**WORK REQUEST:** Locate the line that contains "mod.solver = 'EXACT'" in the entries below, then repeat it and every following line through the line that contains "# Small screw holes through the flange", exactly, and no others.

[DATA RECORDS Boundary: Start]

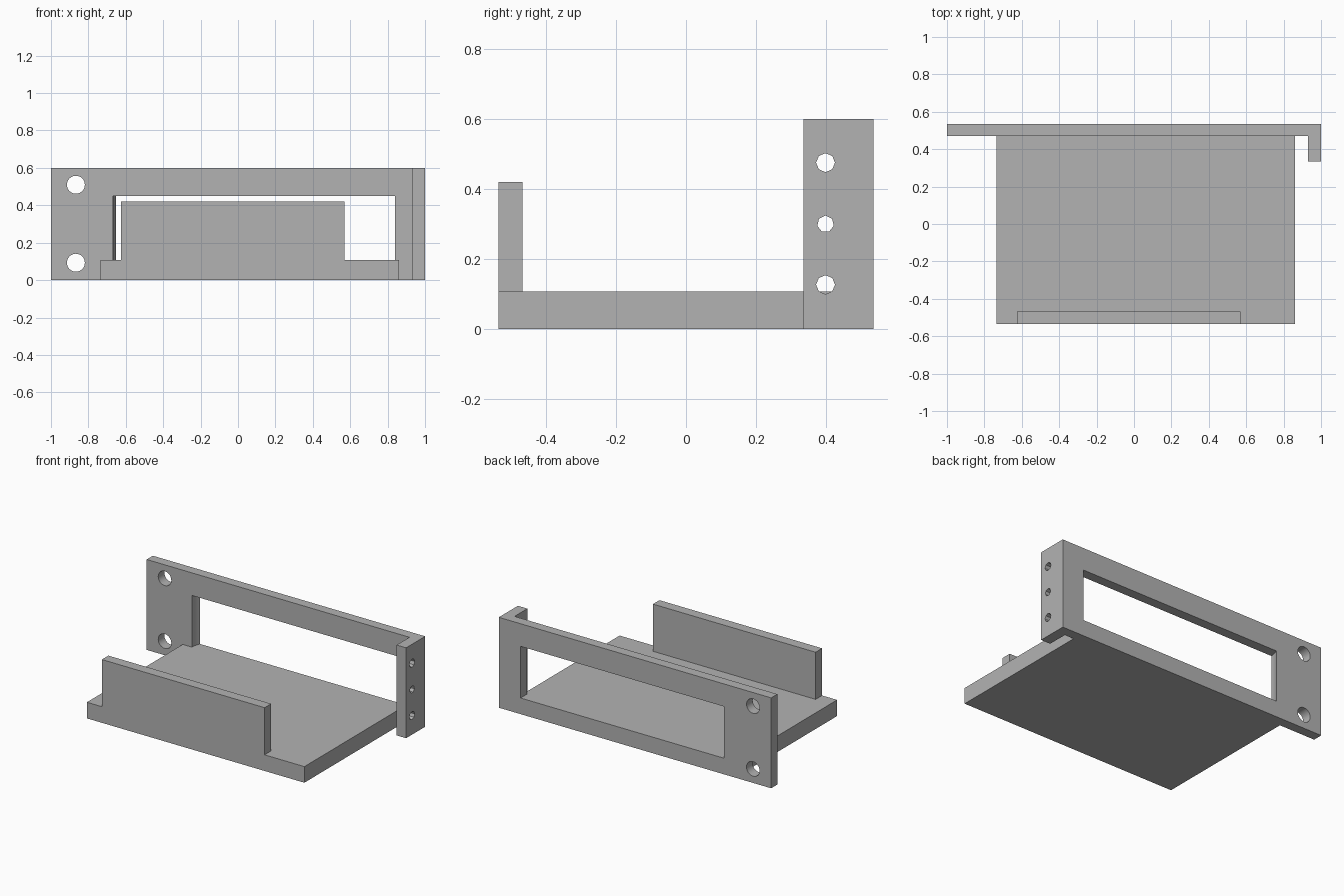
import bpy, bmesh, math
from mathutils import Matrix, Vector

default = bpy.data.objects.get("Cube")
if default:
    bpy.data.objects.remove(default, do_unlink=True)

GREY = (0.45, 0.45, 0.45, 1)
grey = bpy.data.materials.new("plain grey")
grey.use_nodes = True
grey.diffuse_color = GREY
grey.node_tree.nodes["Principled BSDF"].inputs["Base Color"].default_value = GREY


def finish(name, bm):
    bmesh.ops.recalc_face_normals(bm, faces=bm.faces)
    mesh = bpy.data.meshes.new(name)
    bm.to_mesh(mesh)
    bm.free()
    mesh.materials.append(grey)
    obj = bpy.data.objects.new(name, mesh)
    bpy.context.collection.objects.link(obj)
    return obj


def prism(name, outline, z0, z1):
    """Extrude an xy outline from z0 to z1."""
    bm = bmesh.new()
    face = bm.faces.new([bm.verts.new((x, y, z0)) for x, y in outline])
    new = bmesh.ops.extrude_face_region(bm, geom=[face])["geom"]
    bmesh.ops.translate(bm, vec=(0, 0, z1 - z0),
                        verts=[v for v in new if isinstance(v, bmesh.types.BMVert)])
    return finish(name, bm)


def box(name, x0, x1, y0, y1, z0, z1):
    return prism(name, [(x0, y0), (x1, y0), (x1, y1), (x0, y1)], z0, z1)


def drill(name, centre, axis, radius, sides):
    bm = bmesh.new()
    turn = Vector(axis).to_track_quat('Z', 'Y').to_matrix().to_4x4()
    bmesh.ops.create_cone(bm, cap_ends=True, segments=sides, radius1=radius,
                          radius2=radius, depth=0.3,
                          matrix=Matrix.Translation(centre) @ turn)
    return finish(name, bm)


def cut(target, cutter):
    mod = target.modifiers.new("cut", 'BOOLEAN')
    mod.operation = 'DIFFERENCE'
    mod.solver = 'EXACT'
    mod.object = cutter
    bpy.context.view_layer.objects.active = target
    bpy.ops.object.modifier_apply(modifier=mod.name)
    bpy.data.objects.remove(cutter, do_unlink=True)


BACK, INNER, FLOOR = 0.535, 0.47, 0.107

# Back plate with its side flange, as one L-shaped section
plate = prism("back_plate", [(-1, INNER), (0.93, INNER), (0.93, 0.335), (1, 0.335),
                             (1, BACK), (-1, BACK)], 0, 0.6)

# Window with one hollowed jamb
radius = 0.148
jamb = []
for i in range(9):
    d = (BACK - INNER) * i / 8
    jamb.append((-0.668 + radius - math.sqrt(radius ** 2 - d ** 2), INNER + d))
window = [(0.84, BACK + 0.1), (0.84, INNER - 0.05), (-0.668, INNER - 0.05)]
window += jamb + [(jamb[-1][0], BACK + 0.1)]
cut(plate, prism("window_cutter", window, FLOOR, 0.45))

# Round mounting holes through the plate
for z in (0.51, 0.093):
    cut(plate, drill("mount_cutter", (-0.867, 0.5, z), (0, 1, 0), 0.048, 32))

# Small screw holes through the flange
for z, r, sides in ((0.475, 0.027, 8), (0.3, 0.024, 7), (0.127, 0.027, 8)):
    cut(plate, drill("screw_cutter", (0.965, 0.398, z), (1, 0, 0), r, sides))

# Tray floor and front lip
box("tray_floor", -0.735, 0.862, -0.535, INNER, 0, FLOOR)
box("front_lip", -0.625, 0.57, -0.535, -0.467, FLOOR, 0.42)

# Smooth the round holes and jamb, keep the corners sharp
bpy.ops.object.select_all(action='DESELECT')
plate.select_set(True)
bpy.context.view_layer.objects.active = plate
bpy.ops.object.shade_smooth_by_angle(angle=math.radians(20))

[DATA RECORDS Boundary: End]

**ANSWER SECTION:**
    mod.solver = 'EXACT'
    mod.object = cutter
    bpy.context.view_layer.objects.active = target
    bpy.ops.object.modifier_apply(modifier=mod.name)
    bpy.data.objects.remove(cutter, do_unlink=True)


BACK, INNER, FLOOR = 0.535, 0.47, 0.107

# Back plate with its side flange, as one L-shaped section
plate = prism("back_plate", [(-1, INNER), (0.93, INNER), (0.93, 0.335), (1, 0.335),
                             (1, BACK), (-1, BACK)], 0, 0.6)

# Window with one hollowed jamb
radius = 0.148
jamb = []
for i in range(9):
    d = (BACK - INNER) * i / 8
    jamb.append((-0.668 + radius - math.sqrt(radius ** 2 - d ** 2), INNER + d))
window = [(0.84, BACK + 0.1), (0.84, INNER - 0.05), (-0.668, INNER - 0.05)]
window += jamb + [(jamb[-1][0], BACK + 0.1)]
cut(plate, prism("window_cutter", window, FLOOR, 0.45))

# Round mounting holes through the plate
for z in (0.51, 0.093):
    cut(plate, drill("mount_cutter", (-0.867, 0.5, z), (0, 1, 0), 0.048, 32))

# Small screw holes through the flange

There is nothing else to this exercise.